"I was once a fairly affluent travelling man. My Mom had passed away. Periodically I visited my Father who was in his late sixties, and a particularly challenging fellow to deal with. He sporadically drank a LOT of vodka. I was putting off the time that I would have to deal with the situation. My siblings, for good reasons of their own, could not or would not deal with the situation.
Clearly my Father was losing it. It was only a matter of time. Then I came back from a trip to find that he had had a stroke which had paralysed half his body.
This was twenty eight years ago. I looked into the care giving options, found them to be in excess of $2000 a month and elected to quit travelling to take care of him myself. I got him over his stroke and worked from home. Soon after his recovery I got married for the second time and got custody of my youngest Son.
Aside from the stroke, my Father continued to deteriorate behaviourally. It was indeed a challenging situation. My behaviour toward him was strained some of the time. I have some regrets about that. But ultimately, I did the right thing. No regrets.
Now I am about the age he was when I took over his full time care. He lived as well as could be expected for seven more years. For me this was an exceedingly difficult time, but I have never been sorry that I dealt with it the way I did.
I had a stroke two years ago which just made me stupid for a while. A pretty humbling experience. Fortunately my mental strength returned and then some. Your Mum is twelve years older than I am and her difficulties seem to be beyond simple stroke damage. Her situation is not likely to improve by much.
The costs of providing care for the aged are really extreme. You mentioned $100 per diem for day care. Full care would be double or more. And such care is often not exactly ideal. The young employees who work in such places often get as frustrated as you have been on occasion. When that happens, they are often not too inhibited with their irritation.
It strikes me that more should be done to set up situations in which lucid and capable old people do more caregiving for their less capable counterparts. They have some serious advantages in caregiving. They know that these things could ultimately happen to them, and maybe in the not too distant future. That alone makes them potentially much more understanding than youngsters are likely to be.
It is also true that many capable older folks need to supplement their income and would find elder care to be a good way to do it.
If someone in my neighbourhood made me an offer of say $1200 a month for continuous care around the clock for their loved one, I would certainly be considering the idea.

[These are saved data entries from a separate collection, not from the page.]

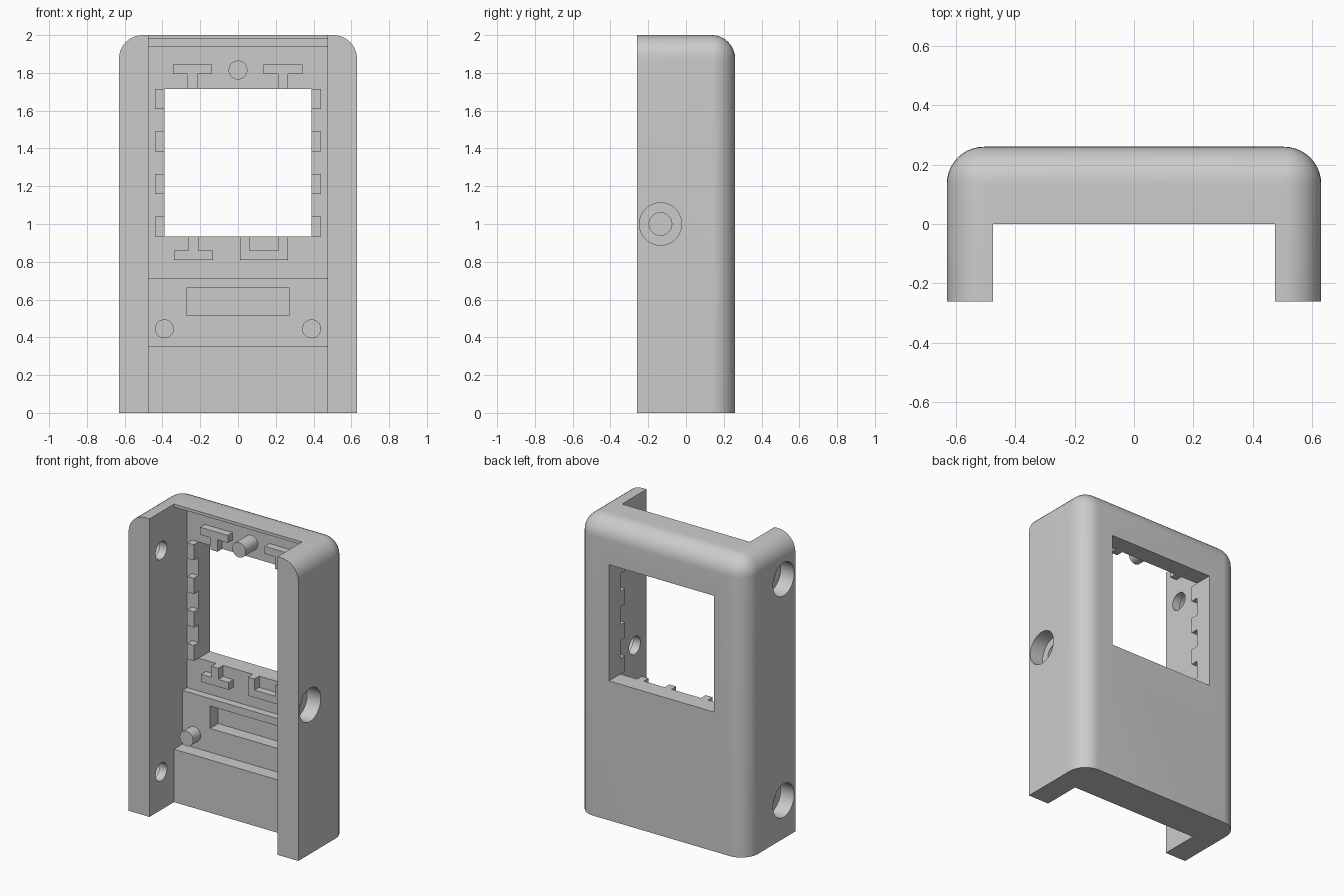
import bpy, bmesh, math
from mathutils import Matrix, Vector

cube = bpy.data.objects.get("Cube")
if cube:
    bpy.data.objects.remove(cube, do_unlink=True)

plastic = bpy.data.materials.new("light_grey_plastic")
plastic.use_nodes = True
GREY = (0.6, 0.6, 0.6, 1)
plastic.diffuse_color = GREY
plastic.node_tree.nodes["Principled BSDF"].inputs["Base Color"].default_value = GREY

# Main sizes
HALF_W, HALF_D, HEIGHT = 0.63, 0.26, 2.0
CHANNEL, ROUND = 0.475, 0.125
LIP, MID, UPPER = 0.0, 0.09, 0.14      # depths of the stepped floor
WIN_X, WIN_LO, WIN_HI = 0.39, 0.935, 1.715


def finish(name, bm):
    bmesh.ops.recalc_face_normals(bm, faces=bm.faces)
    mesh = bpy.data.meshes.new(name)
    bm.to_mesh(mesh)
    bm.free()
    mesh.materials.append(plastic)
    ob = bpy.data.objects.new(name, mesh)
    bpy.context.collection.objects.link(ob)
    return ob


def box_bm(x, y, z):
    bm = bmesh.new()
    size = Vector((x[1] - x[0], y[1] - y[0], z[1] - z[0]))
    mid = Vector((sum(x), sum(y), sum(z))) / 2
    bmesh.ops.create_cube(bm, size=1, matrix=Matrix.Translation(mid) @ Matrix.Diagonal(size).to_4x4())
    return bm


def box(name, x, y, z):
    return finish(name, box_bm(x, y, z))


def rod(name, start, end, radius):
    a, b = Vector(start), Vector(end)
    bm = bmesh.new()
    turn = (b - a).to_track_quat("Z", "Y").to_matrix().to_4x4()
    bmesh.ops.create_cone(bm, cap_ends=True, segments=40, radius1=radius, radius2=radius,
                          depth=(b - a).length, matrix=Matrix.Translation((a + b) / 2) @ turn)
    return finish(name, bm)


def extrude(name, outline, to_point, direction):
    bm = bmesh.new()
    face = bm.faces.new([bm.verts.new(to_point(*p)) for p in outline])
    ext = bmesh.ops.extrude_face_region(bm, geom=[face])
    bmesh.ops.translate(bm, vec=direction, verts=[v for v in ext["geom"] if isinstance(v, bmesh.types.BMVert)])
    return finish(name, bm)


def smooth(ob):
    bpy.ops.object.select_all(action="DESELECT")
    ob.select_set(True)
    bpy.context.view_layer.objects.active = ob
    bpy.ops.object.shade_smooth_by_angle(angle=math.radians(30))


# Shell: block with rounded back and top edges
bm = box_bm((-HALF_W, HALF_W), (-HALF_D, HALF_D), (0, HEIGHT))


def is_round(edge):
    m = (edge.verts[0].co + edge.verts[1].co) / 2
    back, top, side = m.y > HALF_D - 0.01, m.z > HEIGHT - 0.01, abs(m.x) > HALF_W - 0.01
    return (back and top) or (back and side) or (top and side)


bmesh.ops.bevel(bm, geom=[e for e in bm.edges if is_round(e)], offset=ROUND,
                segments=10, profile=0.5, affect="EDGES")
shell = finish("shell", bm)

# Cutters: stepped channel, window, shallow pocket
steps = [(-0.4, -0.1), (LIP, -0.1), (LIP, 0.355), (MID, 0.355), (MID, 0.715), (UPPER, 0.715),
         (UPPER, 1.94), (MID, 1.94), (MID, 1.98), (LIP, 1.98), (LIP, 2.1), (-0.4, 2.1)]
cutters = [
    extrude("channel_cutter", steps, lambda y, z: (-CHANNEL, y, z), (2 * CHANNEL, 0, 0)),
    box("window_cutter", (-WIN_X, WIN_X), (-0.1, 0.4), (WIN_LO, WIN_HI)),
    box("pocket_cutter", (-0.27, 0.27), (0, 0.175), (0.515, 0.665)),
]
# Counterbored screw holes: one on the left wall, two on the right
for side, z in ((1, 1.0), (-1, 0.255), (-1, 1.74)):
    cutters.append(rod("bore_cutter", (side * 0.4, -0.135, z), (side * 0.7, -0.135, z), 0.06))
    cutters.append(rod("counterbore_cutter", (side * 0.53, -0.135, z), (side * 0.7, -0.135, z), 0.112))

bpy.context.view_layer.objects.active = shell
for cutter in cutters:
    cutter.hide_render = True
    mod = shell.modifiers.new("cut", "BOOLEAN")
    mod.operation, mod.solver, mod.object = "DIFFERENCE", "EXACT", cutter
    bpy.ops.object.modifier_apply(modifier=mod.name)
    bpy.data.objects.remove(cutter, do_unlink=True)
smooth(shell)

# Locating pegs
for name, x, z, floor in (("top_peg", 0, 1.815, UPPER), ("left_peg", 0.39, 0.445, MID),
                          ("right_peg", -0.39, 0.445, MID)):
    smooth(rod(name, (x, 0.01, z), (x, floor + 0.01, z), 0.05))

# Side tabs beside the window
RAISED = (MID, UPPER + 0.01)
for label, side in (("left", 1), ("right", -1)):
    for i in range(4):
        z = WIN_LO + i * 0.225
        box(f"{label}_tab_{i + 1}", sorted((side * WIN_X, side * 0.44)), RAISED, (z, z + 0.105))


# T-shaped and U-shaped clips above and below the window
def clip(name, outline):
    extrude(name, outline, lambda x, z: (x, RAISED[0], z), (0, RAISED[1] - RAISED[0], 0))


def tee(name, x, edge, bar_in, bar_out):
    s, b = 0.026, 0.103
    clip(name, [(x - s, edge), (x + s, edge), (x + s, bar_in), (x + b, bar_in),
                (x + b, bar_out), (x - b, bar_out), (x - b, bar_in), (x - s, bar_in)])


tee("upper_right_tee_clip", -0.241, WIN_HI, 1.795, 1.845)
tee("upper_left_tee_clip", 0.238, WIN_HI, 1.795, 1.845)
tee("lower_right_tee_clip", -0.235, WIN_LO, 0.86, 0.81)
clip("lower_left_u_clip", [(0.01, WIN_LO), (0.01, 0.81), (0.265, 0.81), (0.265, WIN_LO),
                           (0.215, WIN_LO), (0.215, 0.86), (0.06, 0.86), (0.06, WIN_LO)])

In the meantime, I will be doing my very best not to let myself become a senile hardship to my children. If I can remain lucid, ambulatory and capable until my one hundred and tenth birthday, I can't think of a better gift for my children or myself.
Good luck to you."